An engaging history of Trenton State Prison by a man who spent his career there.
Harry Camisa spent 50 years inside one of New Jersey's toughest maximum-security facilities. Beginning as a corrections officer in 1950, he retired in 1979, then returned to the prison as a civilian employee, remaining on staff until 2002. During that time, he witnessed 13 executions, befriended numerous murderers, rapists and thieves, and watched the changes in society as a whole–and specifically its philosophy about corrections–reverberate within the walls of the prison. He relates his observations and experiences in compelling detail, offering a close look at the structure of the prison itself and its evolution over time, as well as first-hand impressions of several notorious inmates: Rubin "Hurricane" Carter; Dutch Schultz's assassin, Charlie "the Bug" Workman; serial killer Rich Biegenwald; Jesse Timmendequas, whose rape and murder resulted in the passage of "Megan's Law"; and accountant/killer John List, a fugitive for 17 years who was finally captured after being featured on America's Most Wanted. In each case, Camisa presents his perspective based on his own interactions with the prisoners, as well as extensive descriptions of their crimes, captures, trials and, in certain cases, escape attempts. Though co-authored by Camisa and Franklin, the voice throughout is entirely Camisa's, and the research on the included cases blends naturally with his personal reflections. Aside from his remarkably humane, non-judgmental acceptance of some of society's worst, he offers his deepest introspection when describing the electrocutions he witnessed–the powerful feelings evoked by watching a man die, and his continued ambivalence about capital punishment.
A rewarding testament to a life's work, and a treasure trove for true-crime buffs. (35 b&w photos throughout, 1 b&w illustration)
Privately published by Strunk of Cornell in 1918 and revised by his student E. B. White in 1959, that "little book" is back again with more White updatings.
Stricter than, say, Bergen Evans or W3 ("disinterested" means impartial — period), Strunk is in the last analysis (whoops — "A bankrupt expression") a unique guide (which means "without like or equal").
Noted jazz and pop record producer Thiele offers a chatty autobiography.
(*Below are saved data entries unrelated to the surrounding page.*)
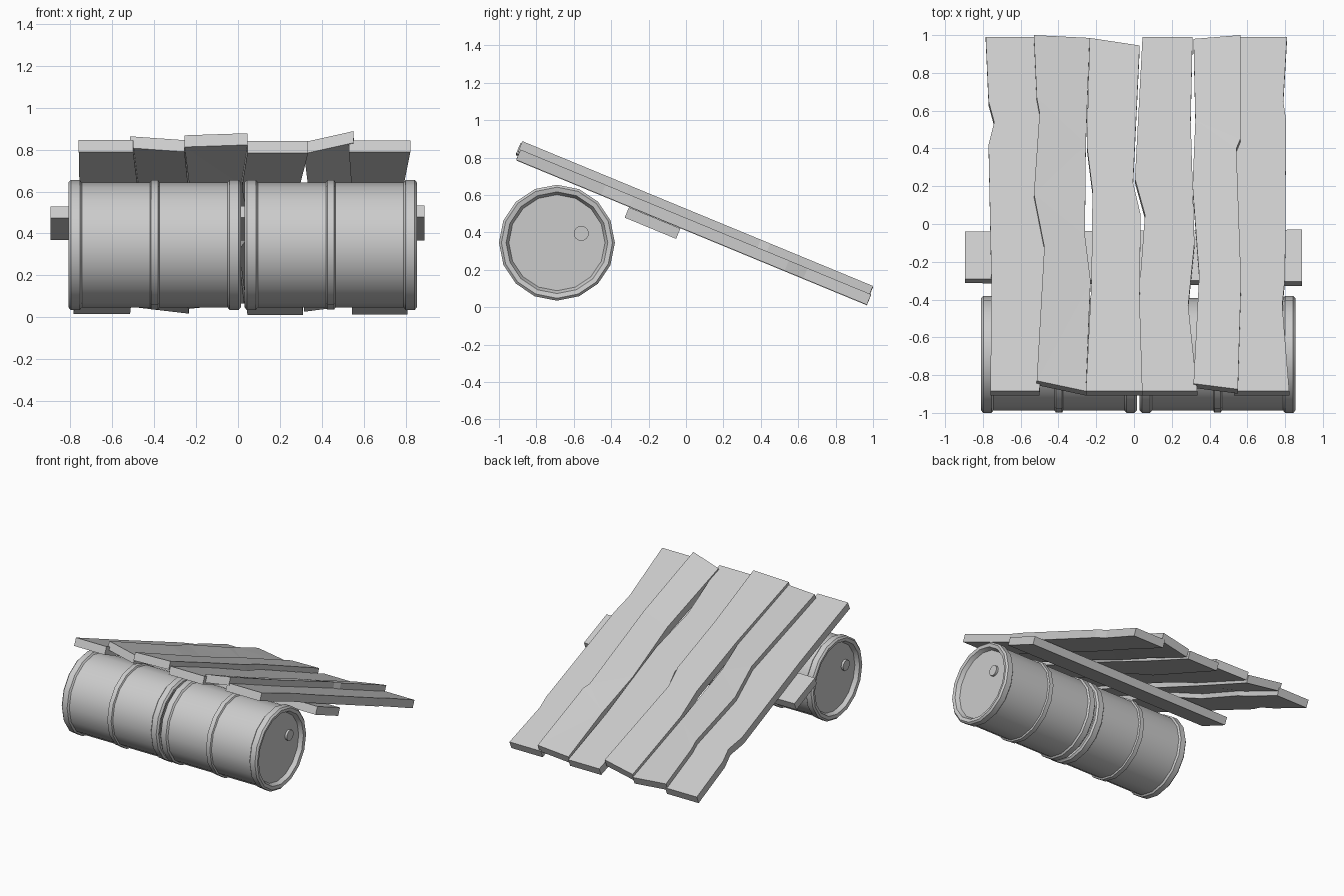
import bpy, bmesh
from math import sin, cos, pi
from mathutils import Vector

if "Cube" in bpy.data.objects:
    bpy.data.objects.remove(bpy.data.objects["Cube"])

SLOPE = 0.413
NORMAL = Vector((0, SLOPE, 1)).normalized()
BACK, FRONT = 0.99, -0.885


def make_object(name, bm):
    bmesh.ops.recalc_face_normals(bm, faces=bm.faces)
    mesh = bpy.data.meshes.new(name)
    bm.to_mesh(mesh)
    bm.free()
    ob = bpy.data.objects.new(name, mesh)
    bpy.context.collection.objects.link(ob)
    return ob


def smooth(ob):
    bpy.ops.object.select_all(action='DESELECT')
    ob.select_set(True)
    bpy.context.view_layer.objects.active = ob
    bpy.ops.object.shade_smooth_by_angle(angle=pi / 6)


def lathe(name, profile, cy, cz, sides=16):
    """Revolve (x, radius) points around an axis parallel to x and cap the ends."""
    bm = bmesh.new()
    rings = [[bm.verts.new((x, cy + r * cos(2 * pi * i / sides),
                            cz + r * sin(2 * pi * i / sides)))
              for i in range(sides)] for x, r in profile]
    for a, b in zip(rings, rings[1:]):
        for i in range(sides):
            j = (i + 1) % sides
            bm.faces.new((a[i], a[j], b[j], b[i]))
    bm.faces.new(rings[0])
    bm.faces.new(rings[-1])
    smooth(make_object(name, bm))


# Barrels: recessed lids, end hoops and a middle hoop, mirrored half profile
LENGTH = 0.825
half = [(0.035, 0.257), (0.005, 0.272), (0, 0.297), (0.012, 0.31),
        (0.055, 0.31), (0.065, 0.298), (0.39, 0.298), (0.396, 0.309)]
profile = half + [(LENGTH - x, r) for x, r in reversed(half)]

for side, end, d in (("right", 0.855, 1), ("left", -0.81, -1)):
    lathe(side + "_barrel", [(end - d * x, r) for x, r in profile], -0.69, 0.345)
    lid = end - d * 0.04
    lathe(side + "_bung", [(lid, 0.04), (lid + d * 0.022, 0.04)], -0.69 + d * 0.13, 0.395)


def plank(name, left, right, lift_l=0.0, lift_r=0.0, thick=0.06):
    """Sloped board between two ragged edges given as (x, y), back to front."""
    bm = bmesh.new()

    def on_slope(points, lift):
        return [Vector((x, y, 0.84 - SLOPE * (y + 0.885) + lift)) for x, y in points]
    outline = on_slope(left, lift_l) + on_slope(right, lift_r)[::-1]
    top = [bm.verts.new(p) for p in outline]
    low = [bm.verts.new(p - NORMAL * thick) for p in outline]
    bm.faces.new(top)
    bm.faces.new(low[::-1])
    for i in range(len(top)):
        bm.faces.new((top[i - 1], low[i - 1], low[i], top[i]))
    # split the slightly twisted outlines cleanly
    bmesh.ops.triangulate(bm, faces=[f for f in bm.faces if len(f.verts) > 4])
    make_object(name, bm)


def tucked(seam, dx):
    """Edge hidden under its neighbour: the same seam shifted, with square ends."""
    pts = [(x + dx, y) for x, y in seam]
    return [(pts[0][0], BACK)] + pts[1:-1] + [(pts[-1][0], FRONT)]


# Ragged seams between ramp planks
outer_left = [(-.785, BACK), (-.77, .65), (-.74, .54), (-.77, .42), (-.755, -.3), (-.76, FRONT)]
seam_1 = [(-.53, 1), (-.515, .67), (-.5, .59), (-.53, .16), (-.475, -.12), (-.515, -.83)]
seam_2 = [(-.235, .985), (-.255, .42), (-.26, -.06), (-.23, -.3), (-.255, FRONT)]
gap_2 = [(-.235, .985), (-.25, .42), (-.22, .18), (-.225, -.3), (-.255, FRONT)]
seam_3 = [(.03, .945), (-.005, .22), (.035, .05), (.03, -.4), (.045, FRONT)]
gap_3 = [(.045, BACK), (.005, .24), (.058, .05), (.018, -.48), (.045, FRONT)]
seam_4 = [(.31, BACK), (.3, .55), (.32, -.1), (.287, -.43), (.335, FRONT)]
gap_4 = [(.315, .98), (.325, .55), (.31, .2), (.345, -.27), (.315, -.845)]
seam_5 = [(.563, 1), (.563, .45), (.542, .4), (.567, -.3), (.55, -.875)]
outer_right = [(.81, BACK), (.79, .65), (.805, .55), (.8, -.28), (.785, -.43), (.822, FRONT)]

planks = [(outer_left, tucked(seam_1, .015), .005, .005),
          (seam_1, seam_2, .046, .005),
          (gap_2, seam_3, .028, .038),
          (gap_3, seam_4, 0, 0),
          (gap_4, seam_5, .012, .052),
          (tucked(seam_5, -.02), outer_right, .003, .003)]
for n, args in enumerate(planks, 1):
    plank(f"ramp_plank_{n}", *args)

# Cross beam beneath the planks
plank("cross_beam", [(-.895, -.04), (-.895, -.29)], [(.89, -.03), (.89, -.305)], -.066, -.066)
Aided by record-business colleague Golden, Thiele traces his career from his start as a ``pubescent, novice jazz record producer'' in the 1940s through the '50s, when he headed Coral, Dot, and Roulette Records, and the '60s, when he worked for ABC and ran the famous Impulse! jazz label. At Coral, Thiele championed the work of ``hillbilly'' singer Buddy Holly, although the only sessions he produced with Holly were marred by saccharine strings. The producer specialized in more mainstream popsters like the irrepressibly perky Teresa Brewer (who later became his fourth wife) and the bubble-machine muzak-meister Lawrence Welk. At Dot, Thiele was instrumental in recording Jack Kerouac's famous beat- generation ramblings to jazz accompaniment (recordings that Dot's president found ``pornographic''), while also overseeing a steady stream of pop hits. He then moved to the Mafia-controlled Roulette label, where he observed the ``silk-suited, pinky-ringed'' entourage who frequented the label's offices. Incredibly, however, Thiele remembers the famously hard-nosed Morris Levy, who ran the label and was eventually convicted of extortion, as ``one of the kindest, most warm-hearted, and classiest music men I have ever known.'' At ABC/Impulse!, Thiele oversaw the classic recordings of John Coltrane, although he is the first to admit that Coltrane essentially produced his own sessions. Like many producers of the day, Thiele participated in the ownership of publishing rights to some of the songs he recorded; he makes no apology for this practice, which he calls ``entirely appropriate and without any ethical conflicts.'' A pleasant, if not exactly riveting, memoir that will be of most interest to those with a thirst for cocktail-hour stories of the record biz. (25 halftones, not seen)